Work item:
Every entry below should be written out exactly, and no image should appear.

[Saved data entries]
┏━━

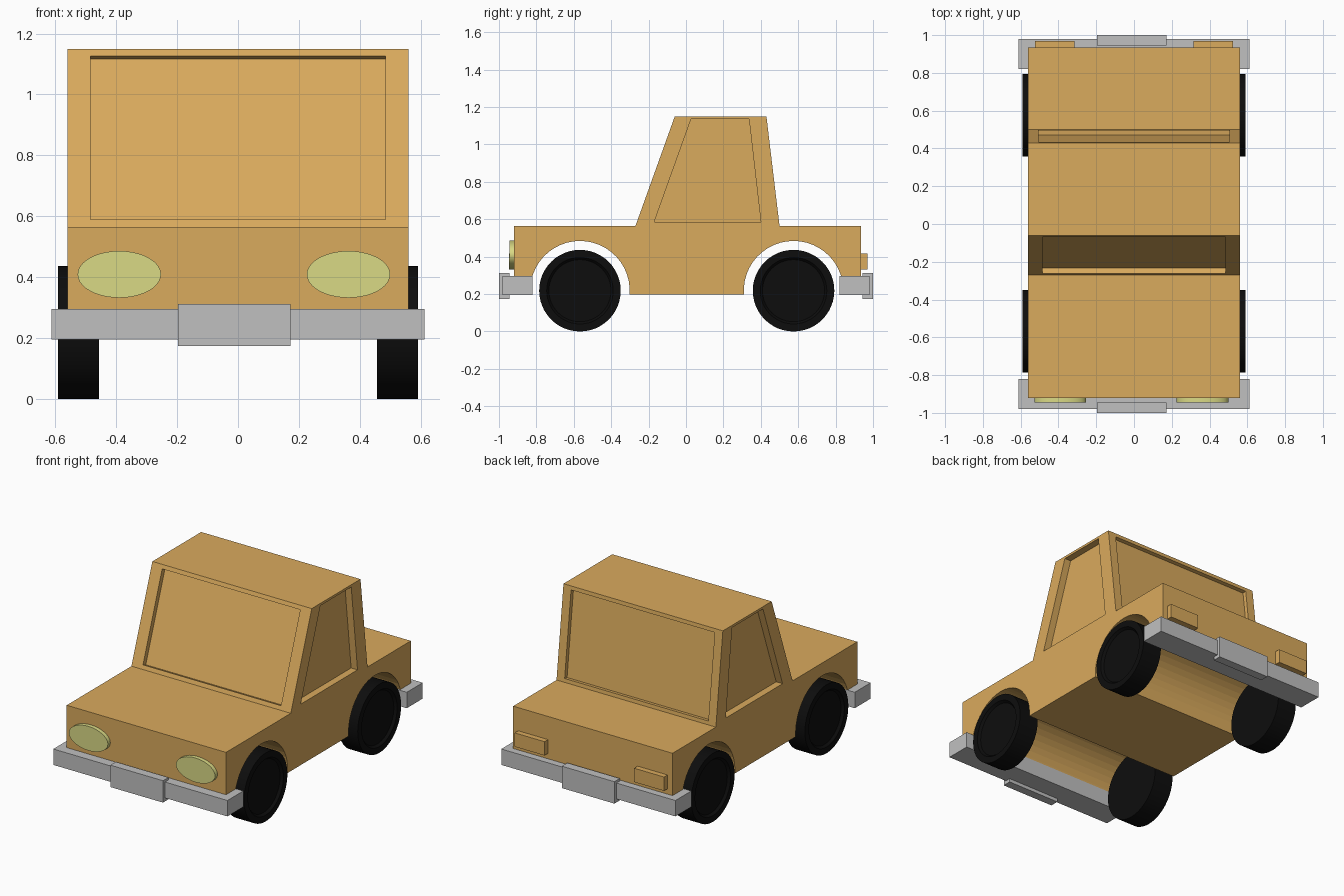
import bpy, bmesh, math
from mathutils import Matrix, Vector

if "Cube" in bpy.data.objects:
    bpy.data.objects.remove(bpy.data.objects["Cube"])


def material(name, rgb):
    m = bpy.data.materials.new(name)
    m.diffuse_color = (*rgb, 1)
    m.use_nodes = True
    m.node_tree.nodes["Principled BSDF"].inputs["Base Color"].default_value = m.diffuse_color
    return m


PAINT = material("amber_paint", (0.70, 0.405, 0.11))
METAL = material("grey_metal", (0.53, 0.53, 0.53))
GLASS = material("pale_yellow_lens", (0.70, 0.70, 0.235))
RUBBER = material("black_rubber", (0.004, 0.004, 0.004))


def finish(name, bm, mat):
    bmesh.ops.recalc_face_normals(bm, faces=bm.faces[:])
    me = bpy.data.meshes.new(name)
    bm.to_mesh(me)
    bm.free()
    ob = bpy.data.objects.new(name, me)
    bpy.context.collection.objects.link(ob)
    me.materials.append(mat)
    return ob


def prism(name, profile, x0, x1, mat):
    """Extrude a (y, z) outline along x."""
    bm = bmesh.new()
    face = bm.faces.new([bm.verts.new((x0, y, z)) for y, z in profile])
    geo = bmesh.ops.extrude_face_region(bm, geom=[face])["geom"]
    verts = [g for g in geo if isinstance(g, bmesh.types.BMVert)]
    bmesh.ops.translate(bm, vec=(x1 - x0, 0, 0), verts=verts)
    return finish(name, bm, mat)


def box(name, x0, x1, y0, y1, z0, z1, mat):
    return prism(name, [(y0, z0), (y1, z0), (y1, z1), (y0, z1)], x0, x1, mat)


def smooth(ob):
    bpy.ops.object.select_all(action='DESELECT')
    ob.select_set(True)
    bpy.context.view_layer.objects.active = ob
    bpy.ops.object.shade_smooth_by_angle(angle=math.radians(30))


def cut(target, cutter):
    """Subtract the cutter and remove it."""
    cutter.hide_render = True
    mod = target.modifiers.new("cut", 'BOOLEAN')
    mod.operation = 'DIFFERENCE'
    mod.solver = 'EXACT'
    mod.object = cutter
    bpy.context.view_layer.objects.active = target
    bpy.ops.object.modifier_apply(modifier=mod.name)
    bpy.data.objects.remove(cutter)


# Body: side outline with two wheel arches
W, FLOOR, AXLE, ARCH = 0.56, 0.198, 0.218, 0.266
FRONT_Y, REAR_Y = -0.567, 0.575


def arch(cy, n=24):
    a0 = math.asin((FLOOR - AXLE) / ARCH)
    pts = []
    for i in range(n + 1):
        a = a0 + (math.pi - 2 * a0) * i / n
        pts.append((cy + ARCH * math.cos(a), AXLE + ARCH * math.sin(a)))
    return pts


outline = [(0.935, FLOOR), (0.935, 0.565), (0.5, 0.565), (0.43, 1.15),
           (-0.06, 1.15), (-0.27, 0.565), (-0.92, 0.565), (-0.92, FLOOR)]
outline += arch(FRONT_Y)[::-1] + arch(REAR_Y)[::-1]
body = prism("body", outline, -W, W, PAINT)


# Recessed front and rear windows, cut square to their sloping panels
def sloped_window(name, base, top, z0, z1, half_width, depth):
    base, top = Vector(base), Vector(top)
    a = base.lerp(top, (z0 - base.y) / (top.y - base.y))
    b = base.lerp(top, (z1 - base.y) / (top.y - base.y))
    d = (top - base).normalized()
    inward = Vector((d.y, -d.x))
    if inward.x * base.x > 0:
        inward = -inward
    pts = [a - inward * 0.05, a + inward * depth, b + inward * depth, b - inward * 0.05]
    cut(body, prism(name, pts, -half_width, half_width, PAINT))


sloped_window("windshield_cutter", (-0.27, 0.565), (-0.06, 1.15), 0.59, 1.126, 0.485, 0.03)
sloped_window("rear_window_cutter", (0.5, 0.565), (0.43, 1.15), 0.588, 1.126, 0.505, 0.025)

# Recessed side windows
side_window = [(-0.17, 0.585), (0.40, 0.585), (0.337, 1.135), (0.027, 1.135)]
for s in (-1, 1):
    x0, x1 = sorted((s * (W - 0.045), s * (W + 0.1)))
    cut(body, prism("side_window_cutter", side_window, x0, x1, PAINT))

# Wheels with a shallow recessed hub on the outer side
for label, cy in (("front", FRONT_Y), ("rear", REAR_Y)):
    for side, s in (("left", -1), ("right", 1)):
        bm = bmesh.new()
        mat = Matrix.Translation((s * 0.524, cy, AXLE)) @ Matrix.Rotation(math.pi / 2, 4, 'Y')
        bmesh.ops.create_cone(bm, cap_ends=True, segments=48, radius1=0.218,
                              radius2=0.218, depth=0.135, matrix=mat)
        bm.normal_update()
        cap = [f for f in bm.faces if f.normal.x * s > 0.9]
        bmesh.ops.inset_individual(bm, faces=cap, thickness=0.04, depth=0)
        bmesh.ops.inset_individual(bm, faces=cap, thickness=0.012, depth=-0.015)
        smooth(finish(f"{label}_{side}_wheel", bm, RUBBER))

# Oval headlights
for side, cx in (("left", -0.39), ("right", 0.363)):
    bm = bmesh.new()
    mat = (Matrix.Translation((cx, -0.93, 0.409)) @ Matrix.Diagonal((0.137, 1, 0.077, 1))
           @ Matrix.Rotation(math.pi / 2, 4, 'X'))
    bmesh.ops.create_cone(bm, cap_ends=True, segments=40, radius1=1, radius2=1,
                          depth=0.03, matrix=mat)
    smooth(finish(f"{side}_headlight", bm, GLASS))

# Tail lights
for side, s in (("left", -1), ("right", 1)):
    x0, x1 = sorted((s * 0.315, s * 0.525))
    box(f"{side}_tail_light", x0, x1, 0.92, 0.97, 0.33, 0.418, PAINT)

# Bumpers with a raised centre plate
for label, s in (("front", -1), ("rear", 1)):
    y0, y1 = sorted((s * 0.82, s * 0.98))
    box(f"{label}_bumper", -0.612, 0.612, y0, y1, 0.195, 0.296, METAL)
    y0, y1 = sorted((s * 0.945, s * 1.0))
    box(f"{label}_bumper_plate", -0.197, 0.173, y0, y1, 0.173, 0.312, METAL)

┗━━

Expected output:
import bpy, bmesh, math
from mathutils import Matrix, Vector

if "Cube" in bpy.data.objects:
    bpy.data.objects.remove(bpy.data.objects["Cube"])


def material(name, rgb):
    m = bpy.data.materials.new(name)
    m.diffuse_color = (*rgb, 1)
    m.use_nodes = True
    m.node_tree.nodes["Principled BSDF"].inputs["Base Color"].default_value = m.diffuse_color
    return m


PAINT = material("amber_paint", (0.70, 0.405, 0.11))
METAL = material("grey_metal", (0.53, 0.53, 0.53))
GLASS = material("pale_yellow_lens", (0.70, 0.70, 0.235))
RUBBER = material("black_rubber", (0.004, 0.004, 0.004))


def finish(name, bm, mat):
    bmesh.ops.recalc_face_normals(bm, faces=bm.faces[:])
    me = bpy.data.meshes.new(name)
    bm.to_mesh(me)
    bm.free()
    ob = bpy.data.objects.new(name, me)
    bpy.context.collection.objects.link(ob)
    me.materials.append(mat)
    return ob


def prism(name, profile, x0, x1, mat):
    """Extrude a (y, z) outline along x."""
    bm = bmesh.new()
    face = bm.faces.new([bm.verts.new((x0, y, z)) for y, z in profile])
    geo = bmesh.ops.extrude_face_region(bm, geom=[face])["geom"]
    verts = [g for g in geo if isinstance(g, bmesh.types.BMVert)]
    bmesh.ops.translate(bm, vec=(x1 - x0, 0, 0), verts=verts)
    return finish(name, bm, mat)


def box(name, x0, x1, y0, y1, z0, z1, mat):
    return prism(name, [(y0, z0), (y1, z0), (y1, z1), (y0, z1)], x0, x1, mat)


def smooth(ob):
    bpy.ops.object.select_all(action='DESELECT')
    ob.select_set(True)
    bpy.context.view_layer.objects.active = ob
    bpy.ops.object.shade_smooth_by_angle(angle=math.radians(30))


def cut(target, cutter):
    """Subtract the cutter and remove it."""
    cutter.hide_render = True
    mod = target.modifiers.new("cut", 'BOOLEAN')
    mod.operation = 'DIFFERENCE'
    mod.solver = 'EXACT'
    mod.object = cutter
    bpy.context.view_layer.objects.active = target
    bpy.ops.object.modifier_apply(modifier=mod.name)
    bpy.data.objects.remove(cutter)


# Body: side outline with two wheel arches
W, FLOOR, AXLE, ARCH = 0.56, 0.198, 0.218, 0.266
FRONT_Y, REAR_Y = -0.567, 0.575


def arch(cy, n=24):
    a0 = math.asin((FLOOR - AXLE) / ARCH)
    pts = []
    for i in range(n + 1):
        a = a0 + (math.pi - 2 * a0) * i / n
        pts.append((cy + ARCH * math.cos(a), AXLE + ARCH * math.sin(a)))
    return pts


outline = [(0.935, FLOOR), (0.935, 0.565), (0.5, 0.565), (0.43, 1.15),
           (-0.06, 1.15), (-0.27, 0.565), (-0.92, 0.565), (-0.92, FLOOR)]
outline += arch(FRONT_Y)[::-1] + arch(REAR_Y)[::-1]
body = prism("body", outline, -W, W, PAINT)


# Recessed front and rear windows, cut square to their sloping panels
def sloped_window(name, base, top, z0, z1, half_width, depth):
    base, top = Vector(base), Vector(top)
    a = base.lerp(top, (z0 - base.y) / (top.y - base.y))
    b = base.lerp(top, (z1 - base.y) / (top.y - base.y))
    d = (top - base).normalized()
    inward = Vector((d.y, -d.x))
    if inward.x * base.x > 0:
        inward = -inward
    pts = [a - inward * 0.05, a + inward * depth, b + inward * depth, b - inward * 0.05]
    cut(body, prism(name, pts, -half_width, half_width, PAINT))


sloped_window("windshield_cutter", (-0.27, 0.565), (-0.06, 1.15), 0.59, 1.126, 0.485, 0.03)
sloped_window("rear_window_cutter", (0.5, 0.565), (0.43, 1.15), 0.588, 1.126, 0.505, 0.025)

# Recessed side windows
side_window = [(-0.17, 0.585), (0.40, 0.585), (0.337, 1.135), (0.027, 1.135)]
for s in (-1, 1):
    x0, x1 = sorted((s * (W - 0.045), s * (W + 0.1)))
    cut(body, prism("side_window_cutter", side_window, x0, x1, PAINT))

# Wheels with a shallow recessed hub on the outer side
for label, cy in (("front", FRONT_Y), ("rear", REAR_Y)):
    for side, s in (("left", -1), ("right", 1)):
        bm = bmesh.new()
        mat = Matrix.Translation((s * 0.524, cy, AXLE)) @ Matrix.Rotation(math.pi / 2, 4, 'Y')
        bmesh.ops.create_cone(bm, cap_ends=True, segments=48, radius1=0.218,
                              radius2=0.218, depth=0.135, matrix=mat)
        bm.normal_update()
        cap = [f for f in bm.faces if f.normal.x * s > 0.9]
        bmesh.ops.inset_individual(bm, faces=cap, thickness=0.04, depth=0)
        bmesh.ops.inset_individual(bm, faces=cap, thickness=0.012, depth=-0.015)
        smooth(finish(f"{label}_{side}_wheel", bm, RUBBER))

# Oval headlights
for side, cx in (("left", -0.39), ("right", 0.363)):
    bm = bmesh.new()
    mat = (Matrix.Translation((cx, -0.93, 0.409)) @ Matrix.Diagonal((0.137, 1, 0.077, 1))
           @ Matrix.Rotation(math.pi / 2, 4, 'X'))
    bmesh.ops.create_cone(bm, cap_ends=True, segments=40, radius1=1, radius2=1,
                          depth=0.03, matrix=mat)
    smooth(finish(f"{side}_headlight", bm, GLASS))

# Tail lights
for side, s in (("left", -1), ("right", 1)):
    x0, x1 = sorted((s * 0.315, s * 0.525))
    box(f"{side}_tail_light", x0, x1, 0.92, 0.97, 0.33, 0.418, PAINT)

# Bumpers with a raised centre plate
for label, s in (("front", -1), ("rear", 1)):
    y0, y1 = sorted((s * 0.82, s * 0.98))
    box(f"{label}_bumper", -0.612, 0.612, y0, y1, 0.195, 0.296, METAL)
    y0, y1 = sorted((s * 0.945, s * 1.0))
    box(f"{label}_bumper_plate", -0.197, 0.173, y0, y1, 0.173, 0.312, METAL)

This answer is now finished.